Posted on by Ulrike & Peter Rettig

"Language Games" for Learning & Practicing Fun?

Monopoly Game - GamesforLanguageLet's be honest: Most adults don't classify learning and practicing a foreign language as one of their favorite fun activities!

It's not because it's really difficult. But it requires persistence and endurance. You don't learn to understand, speak, read and write a new language in a few days or even a few months.

A “foreign language” isn’t something you cram for a week and then it’s yours. Learning a language is a journey of discovery. Putting parts of the journey into a games format can definitely lighten the experience.

Stories for Learning German

I remember how we enticed our American-born sons to learn German. We didn’t just give them the German translation of our daily vocabulary. Stories were key. We read stories to them. We unabashedly made up tales as we talked. We built on the stories that they invented. All of this in German, with explanations when they were needed.

And we played many German language games: The German version of Monopoly and many other German board games, such as  "Spiel des Wissens", the German version of "Trivial Pursuit"; "Ich seh, ich seh, was du nicht siehst, und es ist rot" (I see, I see what you don't see, and it is red.), while walking or driving, and many others we invented on the go.

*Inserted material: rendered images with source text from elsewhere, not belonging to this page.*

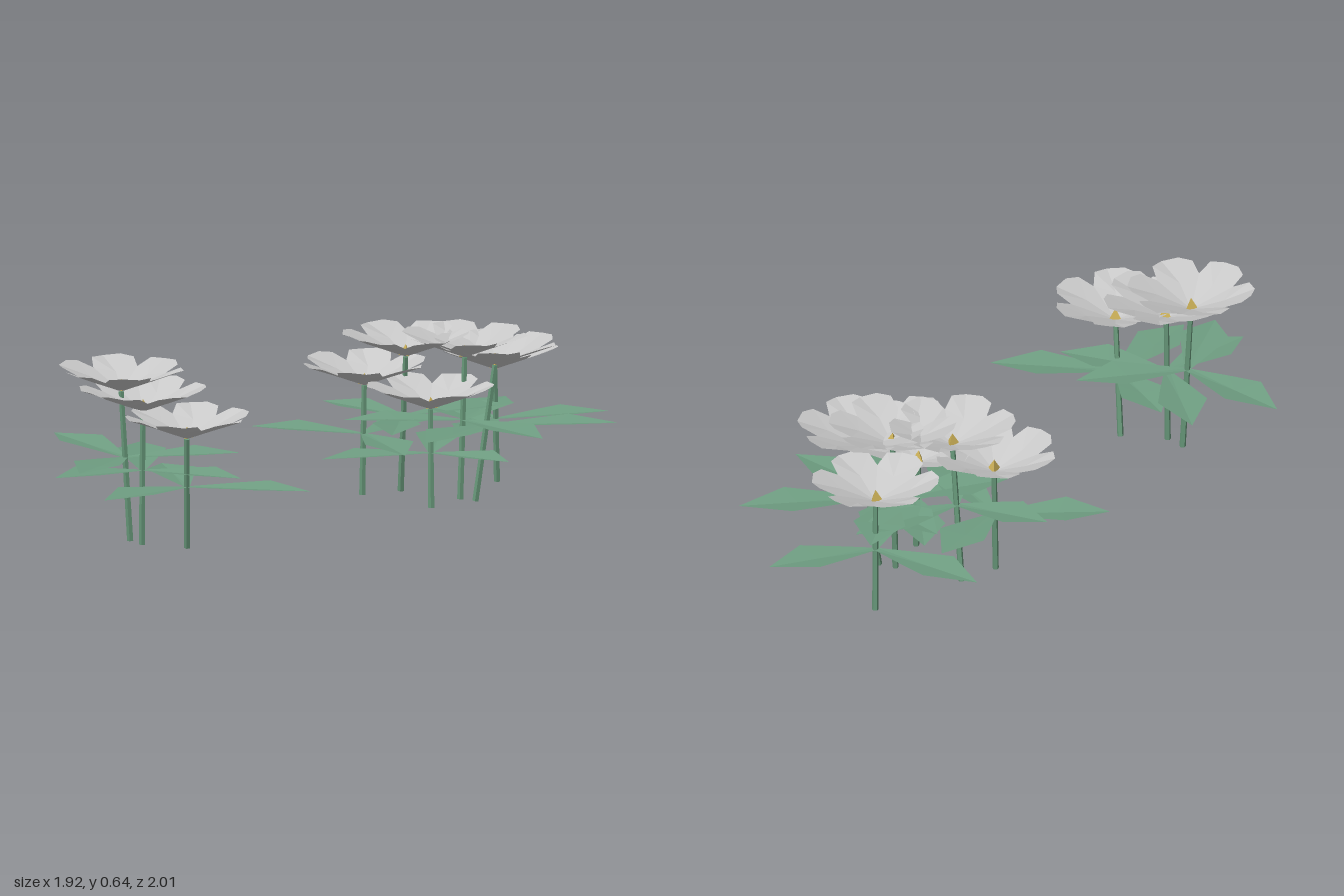
import * as THREE from 'three';

const material = (name, color, side = THREE.FrontSide) => {
  const m = new THREE.MeshStandardMaterial({ color, side, flatShading: true });
  m.name = name;
  return m;
};

// Folded sheet: a fan of triangles around each hub point, closed or open
function fanGeometry(fans) {
  const pos = [];
  for (const { hub, rim } of fans) {
    for (let i = 0; i < rim.length - 1; i++) pos.push(...hub, ...rim[i + 1], ...rim[i]);
  }
  const g = new THREE.BufferGeometry();
  g.setAttribute('position', new THREE.Float32BufferAttribute(pos, 3));
  g.computeVertexNormals();
  return g;
}

// Six broad petals joined into a shallow funnel, apex at the origin
function flowerHeadGeometry() {
  const fans = [];
  for (let i = 0; i < 6; i++) {
    const at = (deg, r, y) => {
      const a = THREE.MathUtils.degToRad(i * 60 + deg);
      return [r * Math.cos(a), y, r * Math.sin(a)];
    };
    const base = [0, 0, 0];
    const rim = [base, at(-30, 0.16, 0.062), at(-21, 0.213, 0.088), at(-8, 0.23, 0.087),
      at(8, 0.228, 0.092), at(21, 0.213, 0.085), at(30, 0.16, 0.062), base];
    fans.push({ hub: at(0, 0.12, 0.046), rim });
  }
  return fanGeometry(fans);
}

// Pointed leaf along +x, folded a little along its midrib
function leafGeometry() {
  const edge = (s) => [[0, 0, 0.01 * s], [0.15, 0.012, 0.055 * s], [0.285, 0.022, 0.092 * s], [0.46, 0.01, 0]];
  const rim = [...edge(-1), ...edge(1).reverse().slice(1), [0, 0, -0.01]];
  return fanGeometry([{ hub: [0.25, 0.006, 0], rim }]);
}

// Each plant: foot x, z; flower apex x, y, z; heading of the longest leaf in degrees; leaf scale
const PLANTS = [
  [-0.60, 0.535, -0.63, 0.55, 0.55, 224, 1],
  [-0.545, 0.59, -0.54, 0.49, 0.60, 257, 0.98],
  [-0.375, 0.61, -0.355, 0.42, 0.71, 4, 1],
  [0.05, -0.42, 0.055, 0.40, -0.43, 59, 1],
  [0.17, -0.52, 0.205, 0.51, -0.44, 324, 0.96],
  [0.34, -0.25, 0.33, 0.355, -0.28, 145, 0.93],
  [0.47, -0.40, 0.535, 0.495, -0.43, 349, 1.03],
  [0.475, -0.75, 0.475, 0.42, -0.71, 216, 1],
  [0.41, -0.42, 0.42, 0.515, -0.45, 41, 1.04],
];

export function createModel() {
  const model = new THREE.Group();
  model.name = 'flowerPatch';

  const petalMat = material('petal white', 0xc9c9c9, THREE.DoubleSide);
  const greenMat = material('leaf green', 0x6f9e82, THREE.DoubleSide);
  const stemMat = material('stem green', 0x669678);
  const pistilMat = material('pistil yellow', 0xcbb057);

  const headGeo = flowerHeadGeometry();
  const leafGeo = leafGeometry();
  const pistilGeo = new THREE.ConeGeometry(0.026, 0.04, 3);
  const up = new THREE.Vector3(0, 1, 0);
  const leafLengths = [1, 0.9, 0.82];

  for (const [fx, fz, ax, ay, az, heading, leafScale] of PLANTS) {
    const plant = new THREE.Group();
    plant.name = 'plant';
    const foot = new THREE.Vector3(fx, 0, fz);
    const apex = new THREE.Vector3(ax, ay, az);
    const add = (name, geo, mat, position, deg) => {
      const mesh = new THREE.Mesh(geo, mat);
      mesh.name = name;
      mesh.position.copy(position);
      mesh.rotation.y = -THREE.MathUtils.degToRad(deg);
      plant.add(mesh);
      return mesh;
    };

    // Leaning stem
    const dir = apex.clone().sub(foot);
    const stemGeo = new THREE.CylinderGeometry(0.01, 0.012, dir.length(), 5);
    const stem = add('stem', stemGeo, stemMat, foot.clone().lerp(apex, 0.5), 0);
    stem.quaternion.setFromUnitVectors(up, dir.normalize());

    // Whorl of three leaves a little above mid-stem
    const node = foot.clone().lerp(apex, 0.56);
    leafLengths.forEach((length, i) => {
      const leaf = add('leaf', leafGeo, greenMat, node, heading + i * 120);
      leaf.scale.set(length * leafScale, 1, leafScale);
    });

    // Flower head with its small centre
    add('petals', headGeo, petalMat, apex, heading + 25);
    add('pistil', pistilGeo, pistilMat, apex.clone().add(new THREE.Vector3(0, 0.026, 0)), heading);
    model.add(plant);
  }
  return model;
}
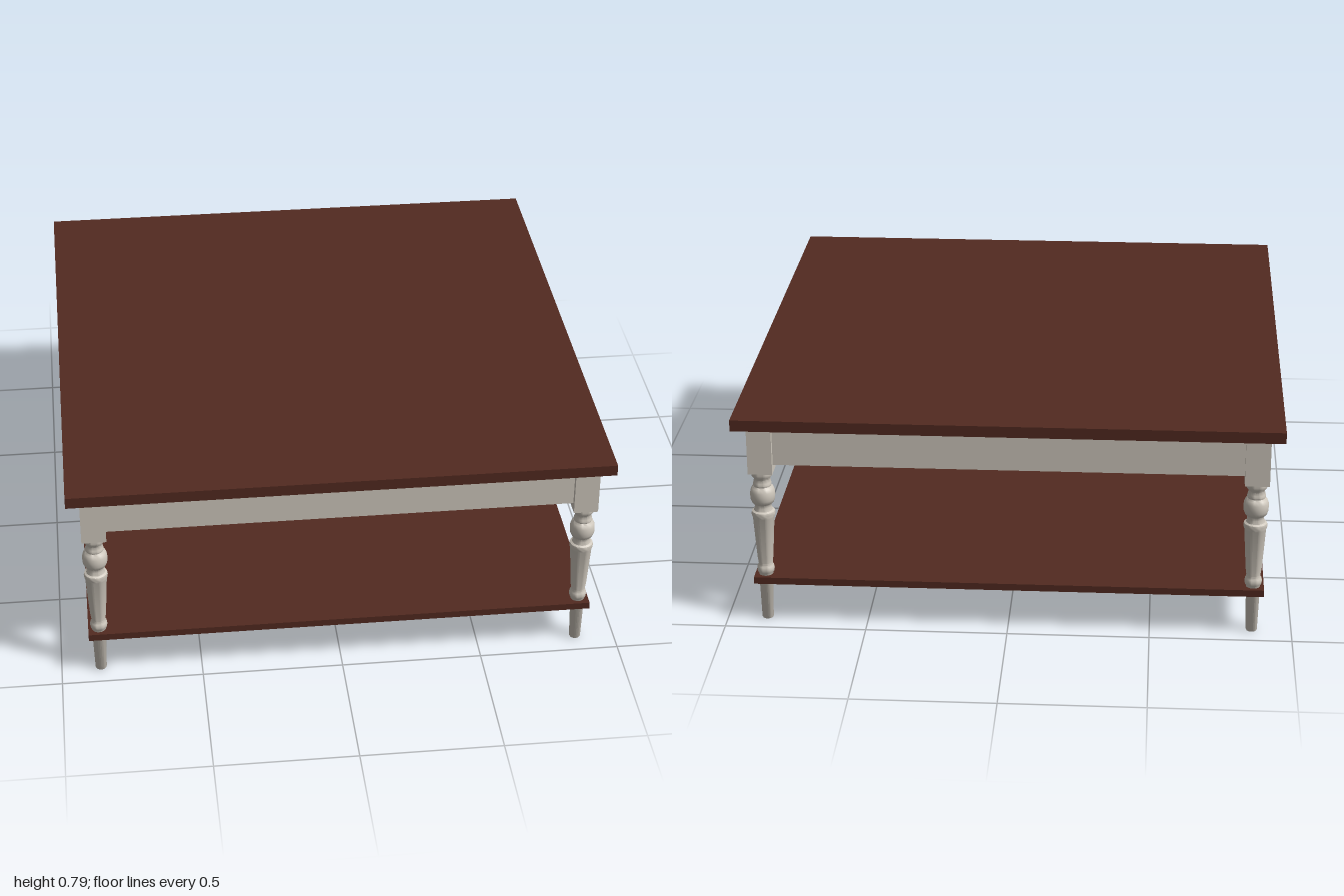
import * as THREE from 'three';
import { toCreasedNormals } from 'three/addons/utils/BufferGeometryUtils.js';

const wood = new THREE.MeshStandardMaterial({ color: 0x522a20 });
const paint = new THREE.MeshStandardMaterial({ color: 0xd0c9be });

function box(parent, name, material, w, h, d, x, y, z) {
  const mesh = new THREE.Mesh(new THREE.BoxGeometry(w, h, d), material);
  mesh.name = name;
  mesh.position.set(x, y, z);
  parent.add(mesh);
}

// Turned leg outline, as [radius, height] from the foot up
const legProfile = [
  [0, 0], [0.018, 0], [0.02, 0.004], [0.025, 0.178],
  [0.029, 0.183], [0.031, 0.194], [0.029, 0.205], [0.025, 0.211], [0.025, 0.218],
  [0.028, 0.24], [0.038, 0.395], [0.041, 0.402], [0.042, 0.41], [0.04, 0.418],
  [0.033, 0.422], [0.029, 0.435], [0.031, 0.446],
  [0.038, 0.452], [0.043, 0.465], [0.044, 0.48], [0.043, 0.495], [0.038, 0.508],
  [0.031, 0.514], [0.033, 0.52], [0.031, 0.528], [0.028, 0.54],
  [0.031, 0.547], [0.036, 0.553], [0.037, 0.562], [0.037, 0.575],
].map(([r, y]) => new THREE.Vector2(r, y));

export function createModel() {
  const table = new THREE.Group();
  table.name = 'coffeeTable';

  box(table, 'tabletop', wood, 1.9, 0.04, 2, 0, 0.77, 0);
  box(table, 'lowerShelf', wood, 1.796, 0.025, 1.91, 0, 0.16, 0);

  // Four turned legs with square blocks on top
  const legGeometry = toCreasedNormals(new THREE.LatheGeometry(legProfile, 24), 0.7);
  const legX = 0.86, legZ = 0.916;
  for (const sx of [-1, 1]) {
    for (const sz of [-1, 1]) {
      const leg = new THREE.Group();
      leg.name = (sz > 0 ? 'front' : 'back') + (sx > 0 ? 'Left' : 'Right') + 'Leg';
      leg.position.set(sx * legX, 0, sz * legZ);
      const turned = new THREE.Mesh(legGeometry, paint);
      turned.name = 'turnedLeg';
      leg.add(turned);
      box(leg, 'legBlock', paint, 0.086, 0.18, 0.078, 0, 0.66, 0);
      table.add(leg);
    }
  }

  // Apron boards between the leg blocks
  for (const s of [-1, 1]) {
    box(table, s > 0 ? 'frontApron' : 'backApron', paint, 1.64, 0.15, 0.04, 0, 0.675, s * 0.916);
    box(table, s > 0 ? 'leftApron' : 'rightApron', paint, 0.04, 0.15, 1.76, s * 0.86, 0.675, 0);
  }
  return table;
}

Our sons ended up mastering spoken German quite well. When I hear them switch easily into German while we're on a trip oversees, I know that all that story-making effort was worth it.

As the boys were growing up, video and later computer games were becoming enticing activities. How often did I wish that some of these games had a fun and worthwhile component for learning German! 

Language Games Can Make Learning Addictive 

That's how the idea for Games for Language was born. Google it, and, in addition to GamesforLanguage, you'll find many entries for language learning games, an ever increasing number for the educational market.

And even if programs like Duolingo are not listed here, most online language programs are now using games or gamified features, all for obvious reasons:

Learning becomes more effective if the playing becomes addictive: the learner keeps learning because s/he wants to improve the score, beat the game clock, earn a badge, doesn't want to lose a streak, etc.

Games can provide short intense challenges with quick closure. Done right, they can put you into a kind of quick “flow learning” that bypasses slugging things out mentally. An online language learning site is a great resource.

You can go there to play games when you feel like it - maybe even on an iPhone while you're waiting or just sitting around. You want to get easily into the game setting and pick up the game where you left off earlier.

Quick Games for Quick Practice

We also developed many Quick Language Games for German, French, Italian, and Spanish as well as several Inglés Quizzes para hablantes de español). language games: Shoot OutWith words, phrases, and sentences from our courses, these Quick Games can also be played for FREE as well, without even logging in. They are perfect, when you want to get a quick practice in.

For example, you can play games to practice numbers, months and seasons, basic phrases, essential verbs, or learn how to check into a hotel.

The games  only take a few minutes to play, but keep the language you are learning in front of you for the day.